Children wait to see Pope Francis as he arrives at the Steppe Arena to celebrate Mass in Ulaanbaatar, Mongolia, Sept. 3. (CNS/Lola Gomez)
The Holy Father's trip to Mongolia was stunning in so many ways. Just last month, when Pope Francis went to World Youth Day in Lisbon, we all witnessed familiar images of enormous crowds at several events, with dozens of local church dignitaries forming a receiving line at the airport and the major services, motorcades that disrupt traffic for blocks and for days, and hundreds of concelebrants at the major Masses.
In Mongolia, there are only 1,500 Catholics, so the crowds were few. The one — astonishingly young — cardinal, Giorgio Marengo, was on hand to greet the pontiff, but the other prelates were all from the Vatican.
As my colleague Christopher White, NCR Vatican correspondent, noted in one of his excellent reports from the scene, there were only a few hundred onlookers outside the State Palace gathered to catch a glimpse of the most famous spiritual leader in the world, and Francis' visit "barely disrupted the city center, marking a stark contrast from many papal visits that can shut down entire cities."
They did not need many concelebrants to distribute Communion to the 2,000 people gathered in the Steppe Arena for Sunday's Mass.
Why go all that way, and at such considerable expense, for such a meager showing?
Many considerations are at work in the planning of a papal trip, and I doubt very much that anyone pays particular attention to the readings of the day when the timing of a pastoral visit is fixed. In the absence of human calculation, Providence often makes itself felt, and felt profoundly.
In this case, the answer to the question — why go to Mongolia? — was found in a sentence, not even the most arresting sentence, in the Gospel for the 22nd Sunday of Ordinary Time: "You are thinking not as God does, but as human beings do."
The Holy Father framed his sermon on the psalm, which spoke about thirsting for the Lord, and how the Lord satisfies our thirsts. But when he turned to the Gospel, he discussed this very sentence:
The Lord then rebukes Peter because he thinks "as the world does," and not as God does. If we think that success, power or material things suffice to satisfy the thirst in our lives, then we are thinking as the world does. That kind of worldliness leads nowhere; indeed, it leaves us thirstier than before. Jesus instead shows us the way: "If any want to become my followers, let them deny themselves and take up their cross and follow me. For those who want to save their life will lose it, and those who lose their life for my sake will find it."
The pope did not apply this passage to his own decision to go to visit this small church in a remote country, but I shall.

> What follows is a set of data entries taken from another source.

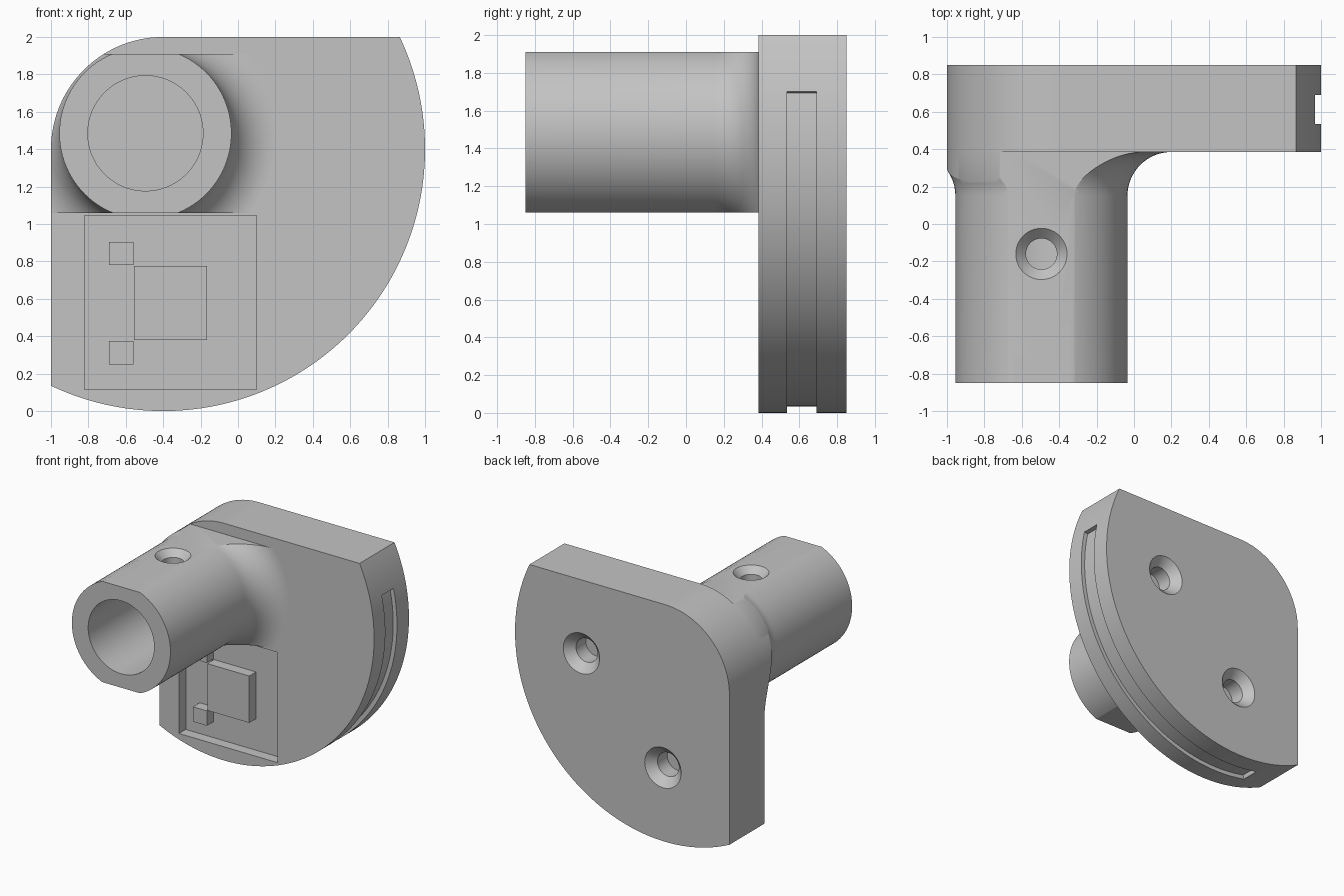
import bpy, bmesh, math
from mathutils import Matrix, Vector

if "Cube" in bpy.data.objects:
    bpy.data.objects.remove(bpy.data.objects["Cube"], do_unlink=True)

grey = bpy.data.materials.new("light grey")
grey.use_nodes = True
grey.diffuse_color = (0.55, 0.55, 0.55, 1)
grey.node_tree.nodes["Principled BSDF"].inputs["Base Color"].default_value = (0.55, 0.55, 0.55, 1)

ALONG_Y = Matrix.Rotation(-math.pi / 2, 4, "X")   # turns local z into +y


def make(name, bm):
    bmesh.ops.remove_doubles(bm, verts=bm.verts, dist=1e-5)
    bmesh.ops.recalc_face_normals(bm, faces=bm.faces)
    mesh = bpy.data.meshes.new(name)
    bm.to_mesh(mesh)
    bm.free()
    mesh.materials.append(grey)
    obj = bpy.data.objects.new(name, mesh)
    bpy.context.collection.objects.link(obj)
    return obj


def prism(name, outline, y0, y1):
    """Extrude an (x, z) outline from y0 to y1."""
    bm = bmesh.new()
    face = bm.faces.new([bm.verts.new((x, y0, z)) for x, z in outline])
    ext = bmesh.ops.extrude_face_region(bm, geom=[face])["geom"]
    moved = [g for g in ext if isinstance(g, bmesh.types.BMVert)]
    bmesh.ops.translate(bm, verts=moved, vec=(0, y1 - y0, 0))
    return make(name, bm)


def block(name, x0, x1, z0, z1, y0, y1):
    return prism(name, [(x0, z0), (x1, z0), (x1, z1), (x0, z1)], y0, y1)


def revolve(name, profile, place, steps=96):
    """Spin a closed (radius, height) profile around z, then place it."""
    bm = bmesh.new()
    rings = []
    for i in range(steps):
        a = math.tau * i / steps
        rings.append([bm.verts.new((r * math.cos(a), r * math.sin(a), h)) for r, h in profile])
    n = len(profile)
    for i in range(steps):
        a, b = rings[i], rings[(i + 1) % steps]
        for j in range(n):
            k = (j + 1) % n
            if profile[j][0] or profile[k][0]:
                bm.faces.new((a[j], b[j], b[k], a[k]))
    bm.transform(place)
    return make(name, bm)


def arc(cx, cz, r, start, end, steps):
    angles = [math.radians(start + (end - start) * i / steps) for i in range(steps + 1)]
    return [(cx + r * math.cos(a), cz + r * math.sin(a)) for a in angles]


def boolean(obj, cutter, operation="DIFFERENCE"):
    mod = obj.modifiers.new("cut", "BOOLEAN")
    mod.operation, mod.object, mod.solver = operation, cutter, "EXACT"
    bpy.context.view_layer.objects.active = obj
    bpy.ops.object.modifier_apply(modifier=mod.name)
    bpy.data.objects.remove(cutter, do_unlink=True)


def countersink(outer, inner, depth, place):
    profile = [(0, 0.02), (outer + 0.02, 0.02), (inner, inner - outer), (inner, -depth), (0, -depth)]
    return revolve("countersink_cutter", profile, place, 48)


FRONT, BACK = 0.385, 0.85
CX, CZ, R = -0.4, 1.4, 1.4
edge = math.degrees(math.asin(0.6 / R))

# Backing plate: large arc, straight left side and top, one rounded corner
outline = arc(CX, CZ, R, -90 - edge, edge, 96) + arc(CX, CZ, 0.6, 90, 180, 32)
plate = prism("backing_plate", outline, FRONT, BACK)

# Groove around the curved rim
stop = 12.4
ring = arc(CX, CZ, R - 0.035, -90 - stop, stop, 80) + arc(CX, CZ, R + 0.1, stop, -90 - stop, 80)
boolean(plate, prism("groove_cutter", ring, 0.535, 0.69))

# Square pocket in the front
FLOOR = FRONT + 0.09
boolean(plate, block("pocket_cutter", -0.82, 0.10, 0.115, 1.045, FRONT - 0.1, FLOOR))

# Blind screw holes in the back
for x, z in ((0.38, 1.38), (-0.38, 0.62)):
    boolean(plate, countersink(0.17, 0.1, 0.2, Matrix.Translation((x, BACK, z)) @ ALONG_Y))

# Raised pads in the pocket, flush with the plate front
block("pocket_pad", -0.555, -0.165, 0.38, 0.775, FRONT, FLOOR + 0.005)
for name, z in (("lower_peg", 0.25), ("upper_peg", 0.78)):
    block(name, -0.69, -0.56, z, z + 0.125, FRONT, FLOOR + 0.005)

# Hollow tube flaring into the plate
TX, TZ, TR, BORE, FILLET = -0.495, 1.485, 0.46, 0.308, 0.235
flare = arc(TR + FILLET, FRONT - FILLET, FILLET, 180, 90, 16)
profile = [(BORE, -0.85), (TR, -0.85)] + flare + [(TR + FILLET, FRONT + 0.001), (BORE, FRONT + 0.001)]
tube = revolve("mounting_tube", profile, Matrix.Translation((TX, 0, TZ)) @ ALONG_Y)

# Flats on top and bottom, and flare trimmed to the plate outline
boolean(tube, block("flat_cutter", -2, 2, 1.06, 1.91, -1, 1), "INTERSECT")
boolean(tube, prism("outline_cutter", outline, -1, 1), "INTERSECT")

# Set-screw hole through the top wall of the tube
boolean(tube, countersink(0.137, 0.083, 0.25, Matrix.Translation((TX, -0.16, 1.91))))

# Smooth the curved parts, keep edges sharp
for obj in (plate, tube):
    bpy.ops.object.select_all(action="DESELECT")
    obj.select_set(True)
    bpy.context.view_layer.objects.active = obj
    bpy.ops.object.shade_smooth_by_angle(angle=math.radians(25))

The church in Mongolia is a new church, a small church. Any evangelical "success" is in its future. It has little power or material strength. It is the mustard seed (Matthew 13:31-32), small but with the potential for greatness contained within it, not greatness in the calculations of the world, but greatness in the power of faith. Or not. It is given to none of us how the kingdom of God will manifest itself.
Still, we in the West know some of the things that do not bring on the kingdom: Anything that reeks of marketing or utilitarianism or faddishness always proves itself to be a counter-witness. In his meeting with clergy and religious at the Sts. Peter and Paul Cathedral, the pope said:
As you lift your eyes to Mary, then, may you find refreshment, knowing that being little is not a problem, but a resource. God loves littleness, and through it he loves to accomplish great things, as Mary herself bears witness. Brothers and sisters, do not be concerned about small numbers, limited success or apparent irrelevance. That is not how God works.
How easily and often do we American Catholics fret about our dwindling numbers, our inability to "succeed" at shaping the culture? How often do we clamor for relevance?
The pope, a son of the church in the Global South, sees things with a different perspective, one more easily rooted in the miracles that happen when priests and religious accompany people who struggle, who suffer, who cling to Jesus the more easily because they are not busy clinging to worldly stuff. No wonder the pope seemed so perfectly at ease in the unfamiliar culture of Mongolia.
In 1 Kings 19:11-13, the Lord tells Elijah to stand on the mountain because the Lord will be passing by. There is a great wind, an earthquake and a fire, but God is not in them. Then Elijah hears a gentle whisper and he covers himself in his cloak. It is the Lord.
Our culture is windy with oratory, it quakes with provocations, and it is afire with its fascination with all that is great and grand and gaudy. Francis, in Mongolia, reminded us to listen for the whisper in which the Lord manifests himself.
Will we, like Elijah, cover ourselves in our cloak and recognize the Lord's presence in the littleness of the Catholic community there? Will we try to think as God does?